[Your task]: Set down every entry exactly as it stands, omitting any picture.

Stored records:
--- --- ---

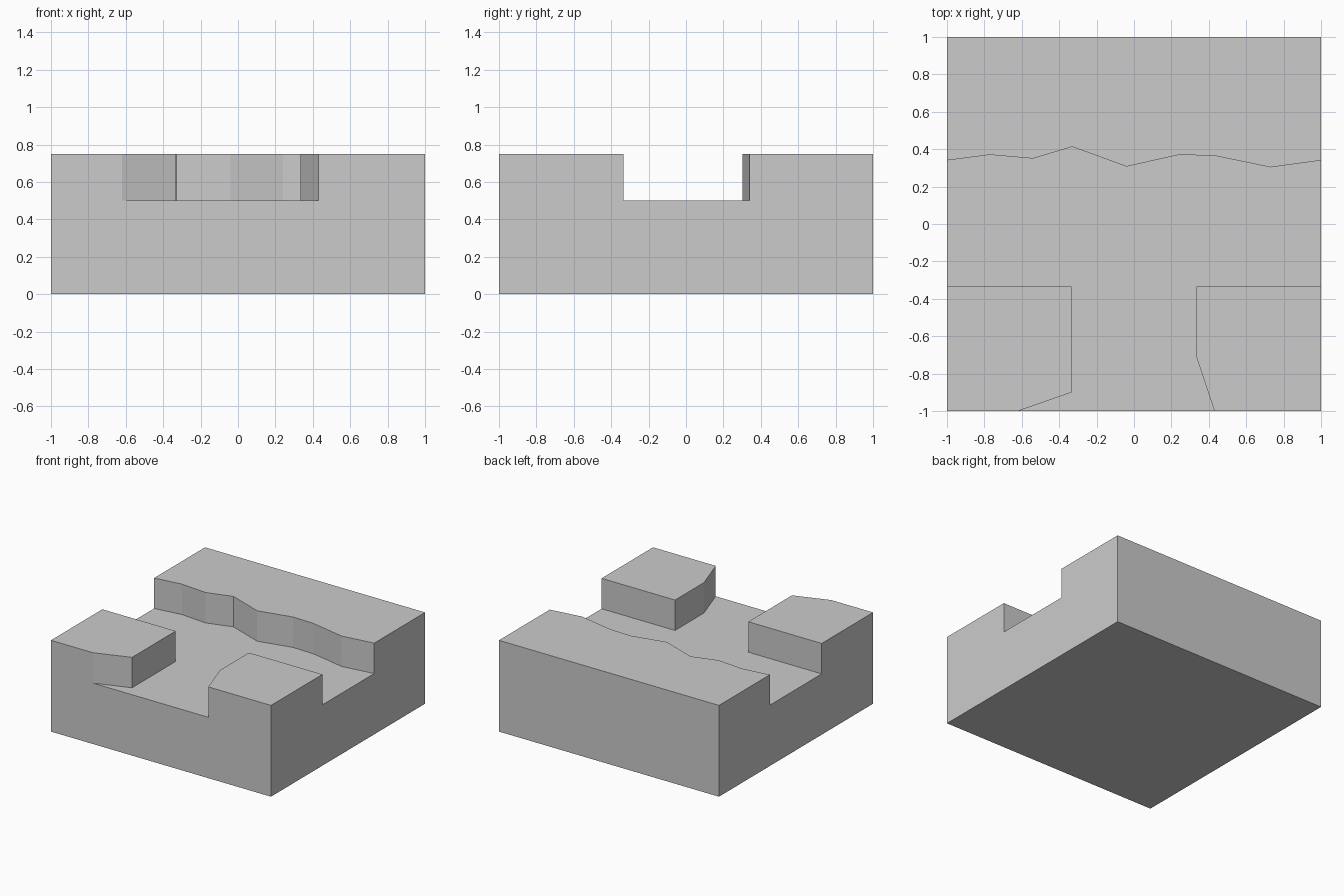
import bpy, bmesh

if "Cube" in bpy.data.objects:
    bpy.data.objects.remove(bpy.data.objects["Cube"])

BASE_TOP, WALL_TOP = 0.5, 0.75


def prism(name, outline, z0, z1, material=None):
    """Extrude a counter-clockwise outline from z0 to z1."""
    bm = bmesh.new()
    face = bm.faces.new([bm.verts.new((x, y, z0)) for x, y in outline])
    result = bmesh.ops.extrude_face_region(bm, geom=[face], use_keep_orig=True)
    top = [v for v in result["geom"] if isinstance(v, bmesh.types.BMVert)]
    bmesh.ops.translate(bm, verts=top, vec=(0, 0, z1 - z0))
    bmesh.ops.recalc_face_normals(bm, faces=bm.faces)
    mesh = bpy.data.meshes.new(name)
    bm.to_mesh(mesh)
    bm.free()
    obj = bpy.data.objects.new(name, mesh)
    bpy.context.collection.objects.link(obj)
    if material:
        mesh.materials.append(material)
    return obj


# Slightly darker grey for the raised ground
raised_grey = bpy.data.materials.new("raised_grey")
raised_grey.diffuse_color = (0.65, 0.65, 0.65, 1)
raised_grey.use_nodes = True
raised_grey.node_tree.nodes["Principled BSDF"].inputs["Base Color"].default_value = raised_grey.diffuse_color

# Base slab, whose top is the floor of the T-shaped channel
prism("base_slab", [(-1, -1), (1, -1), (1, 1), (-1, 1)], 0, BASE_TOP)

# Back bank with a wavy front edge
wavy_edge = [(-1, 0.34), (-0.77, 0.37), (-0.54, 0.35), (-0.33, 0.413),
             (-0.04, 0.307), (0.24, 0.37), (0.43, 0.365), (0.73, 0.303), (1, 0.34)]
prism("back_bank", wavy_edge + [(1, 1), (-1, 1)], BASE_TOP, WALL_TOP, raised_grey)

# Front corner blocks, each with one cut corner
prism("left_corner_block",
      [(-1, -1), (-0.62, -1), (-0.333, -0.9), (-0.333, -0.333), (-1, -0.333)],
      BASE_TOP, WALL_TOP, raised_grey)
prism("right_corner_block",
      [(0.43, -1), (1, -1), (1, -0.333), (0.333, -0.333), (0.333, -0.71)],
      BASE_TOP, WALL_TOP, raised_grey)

--- --- ---

[Problem solution]:
import bpy, bmesh

if "Cube" in bpy.data.objects:
    bpy.data.objects.remove(bpy.data.objects["Cube"])

BASE_TOP, WALL_TOP = 0.5, 0.75


def prism(name, outline, z0, z1, material=None):
    """Extrude a counter-clockwise outline from z0 to z1."""
    bm = bmesh.new()
    face = bm.faces.new([bm.verts.new((x, y, z0)) for x, y in outline])
    result = bmesh.ops.extrude_face_region(bm, geom=[face], use_keep_orig=True)
    top = [v for v in result["geom"] if isinstance(v, bmesh.types.BMVert)]
    bmesh.ops.translate(bm, verts=top, vec=(0, 0, z1 - z0))
    bmesh.ops.recalc_face_normals(bm, faces=bm.faces)
    mesh = bpy.data.meshes.new(name)
    bm.to_mesh(mesh)
    bm.free()
    obj = bpy.data.objects.new(name, mesh)
    bpy.context.collection.objects.link(obj)
    if material:
        mesh.materials.append(material)
    return obj


# Slightly darker grey for the raised ground
raised_grey = bpy.data.materials.new("raised_grey")
raised_grey.diffuse_color = (0.65, 0.65, 0.65, 1)
raised_grey.use_nodes = True
raised_grey.node_tree.nodes["Principled BSDF"].inputs["Base Color"].default_value = raised_grey.diffuse_color

# Base slab, whose top is the floor of the T-shaped channel
prism("base_slab", [(-1, -1), (1, -1), (1, 1), (-1, 1)], 0, BASE_TOP)

# Back bank with a wavy front edge
wavy_edge = [(-1, 0.34), (-0.77, 0.37), (-0.54, 0.35), (-0.33, 0.413),
             (-0.04, 0.307), (0.24, 0.37), (0.43, 0.365), (0.73, 0.303), (1, 0.34)]
prism("back_bank", wavy_edge + [(1, 1), (-1, 1)], BASE_TOP, WALL_TOP, raised_grey)

# Front corner blocks, each with one cut corner
prism("left_corner_block",
      [(-1, -1), (-0.62, -1), (-0.333, -0.9), (-0.333, -0.333), (-1, -0.333)],
      BASE_TOP, WALL_TOP, raised_grey)
prism("right_corner_block",
      [(0.43, -1), (1, -1), (1, -0.333), (0.333, -0.333), (0.333, -0.71)],
      BASE_TOP, WALL_TOP, raised_grey)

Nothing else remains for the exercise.